As a group, wild greens are higher in nutrition than domestic produce grown on farms. This is true even for organically grown produce. The generations-long process of domesticating a plant involved selecting for a specific size, color, flavor or ripening date. This happened at the expense of reduced fiber and nutrition, specifically vitamins and minerals. See this chart for specific data in this area.
They are free, making high quality produce affordable for anyone.
They are “unofficially organic” if harvested from clean places in nature.
They are abundant in many areas and life zones of the world. While not every plant on this page is found everywhere, many of these plants are frequently encountered around the world in a variety of climates, seasons, elevations and rainfall.
They are safe from being overharvested. As many of these greens grow best in disturbed soil, the act of picking them works to perpetuate the best soil environment for them to freely reproduce.
They are palatable which is much better than simply being edible. These are not foods that need to be forced on anyone. They are welcome and nourishing additions to the daily diet.
They are easily harvested and prepared. For the most part, no special tools are needed to gather these foods and no complicated cookbooks are required. They can either be added raw to salads and sandwiches or cooked in ways similar to domestic leafy greens.
Safety and Palatable Issues
Always, always, ALWAYS be 100% sure of the ID of a plant before putting it in your mouth. While the actual number of deadly plants is small, it only takes one mistake to be fatal. I have serious issues with the many versions of the “Plant Taste Test” to determine edible safety. There is no substitute to learning the individual plants in one’s home region.
Poison Hemlock is one plant every forager needs to know and avoid. It is highly toxic and can be deadly.
Only wildcraft plants that are free from pollution. This means avoiding plants near roads and golf courses or downstream for agricultural or industrial runoff.
In general, younger greens taste better than ones that have gone to seed. This often means spring or early summer is best. An exception for the Southwest is the July and August monsoons at higher elevations. Many greens make an appearance with the seasonal moisture in July and August above 5,000’ in Arizona.
A good rule is to avoid eating greens that have gone to seed. Taste and nutrition deteriorates then and the seeds should be saved for next year’s crop.
The increased fiber of wild food has many health benefits including helping to stabilize blood sugar and promoting regular bowel movements. Short term, many people feel some digestive discomfort when beginning the wild food journey. Initially, take it easy on the wild stuff. It is best to nibble some and then gradually add them to garden greens in a salad.
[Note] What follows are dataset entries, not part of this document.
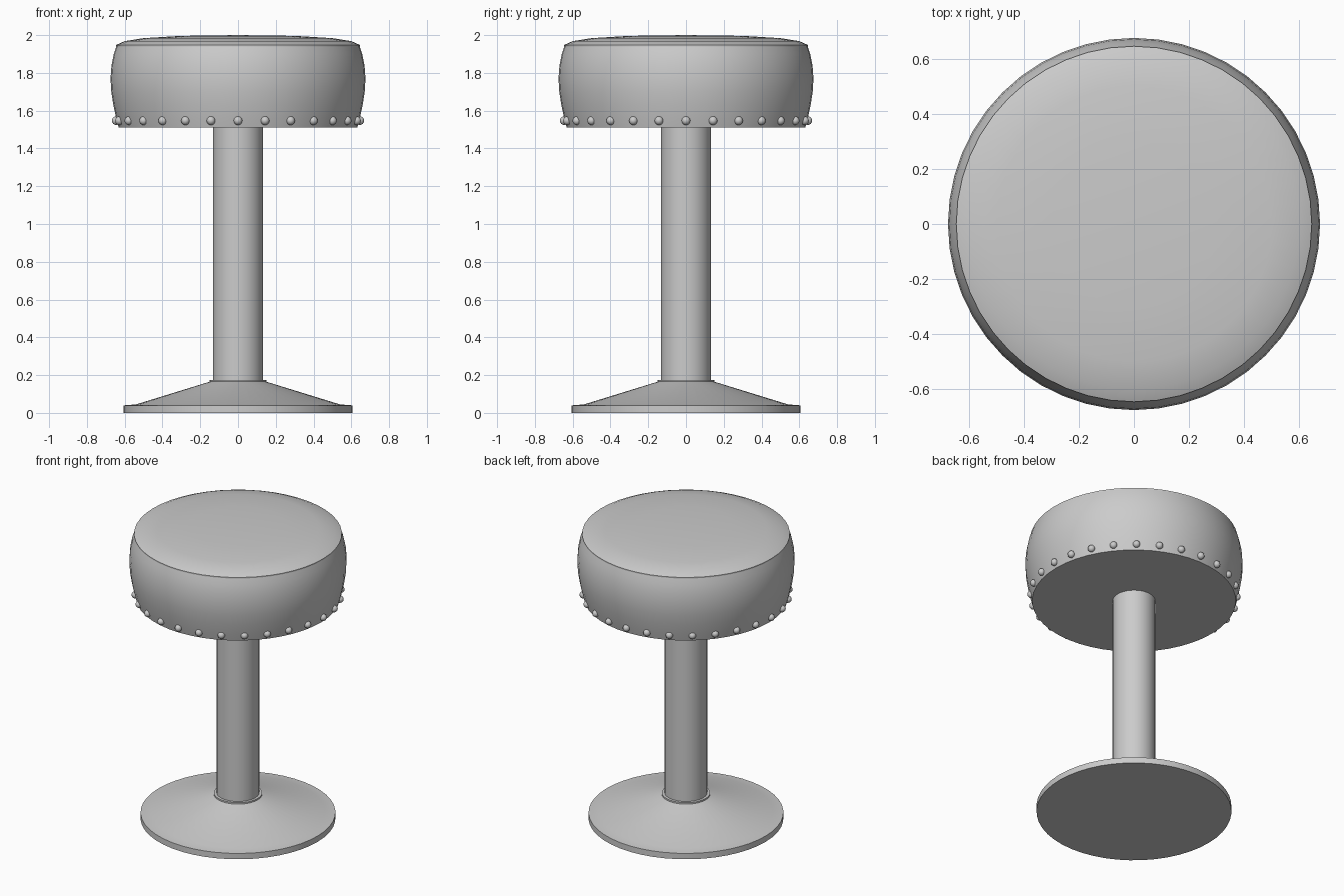
import bpy, bmesh
from math import sin, cos, pi, radians

cube = bpy.data.objects.get("Cube")
if cube:
    bpy.data.objects.remove(cube, do_unlink=True)

grey = bpy.data.materials.new("plain grey")
grey.use_nodes = True
colour = (0.6, 0.6, 0.6, 1)
grey.diffuse_color = colour
grey.node_tree.nodes["Principled BSDF"].inputs["Base Color"].default_value = colour


def finish(name, bm):
    """Turn a bmesh into a smooth shaded object with sharp edges kept."""
    bmesh.ops.recalc_face_normals(bm, faces=bm.faces)
    mesh = bpy.data.meshes.new(name)
    bm.to_mesh(mesh)
    bm.free()
    mesh.materials.append(grey)
    obj = bpy.data.objects.new(name, mesh)
    bpy.context.collection.objects.link(obj)
    bpy.ops.object.select_all(action="DESELECT")
    obj.select_set(True)
    bpy.context.view_layer.objects.active = obj
    bpy.ops.object.shade_smooth_by_angle(angle=radians(30))
    return obj


def lathe(name, profile, sides=48):
    """Revolve (radius, height) points about the z axis."""
    bm = bmesh.new()
    verts = [bm.verts.new((r, 0, z)) for r, z in profile]
    edges = [bm.edges.new(pair) for pair in zip(verts, verts[1:])]
    bmesh.ops.spin(bm, geom=verts + edges, cent=(0, 0, 0), axis=(0, 0, 1),
                   angle=2 * pi, steps=sides)
    bmesh.ops.remove_doubles(bm, verts=bm.verts, dist=0.0005)
    return finish(name, bm)


# Flared foot with a thin rim and a small collar
lathe("base", [(0, 0), (0.605, 0), (0.605, 0.04), (0.54, 0.045),
               (0.15, 0.165), (0.15, 0.175), (0, 0.175)])

# Central post
lathe("column", [(0, 0.17), (0.132, 0.17), (0.132, 1.52), (0, 1.52)])

# Padded sides bulging outwards
lathe("seat_cushion", [(0, 1.51), (0.632, 1.51), (0.645, 1.56), (0.66, 1.63),
                       (0.671, 1.7), (0.675, 1.77), (0.67, 1.84),
                       (0.658, 1.9), (0.643, 1.945), (0, 1.945)])

# Domed top panel meeting the sides at a seam
lathe("seat_top", [(0.645, 1.94), (0.645, 1.948), (0.6, 1.968), (0.5, 1.984),
                   (0.3, 1.996), (0, 2)])

# Row of round studs along the lower edge of the cushion
count = 28
bm = bmesh.new()
for i in range(count):
    a = 2 * pi * i / count
    r = 0.645 - 0.006 * sin(2 * a) ** 2
    ball = bmesh.ops.create_uvsphere(bm, u_segments=12, v_segments=8, radius=0.023)
    bmesh.ops.translate(bm, verts=ball["verts"], vec=(r * cos(a), r * sin(a), 1.547))
finish("studs", bm)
Here are some of the greens available in the Southwest.
Additional Plant Profiles will be added as they are written.
Wild Mustard (Sisymbrium irio)
Amaranth (Amaranth spp.)
Goosefoot, also known as Lambsquarters (Chenopodium album)
Dandelion Leaves (Taraxacum officinalis)
Purslane (Portulacca spp.)
Sow Thistle (Sonchus oleraceus)
Nettles (Urtica dioica)
Chicory (Cichorium intybus)
Chickweed (Stellaria media)
Yellow Dock, also known as Curly Dock (Rumex crispus)
Alfalfa (Medicago sativa)
Wood Sorrel (Oxalis spp.)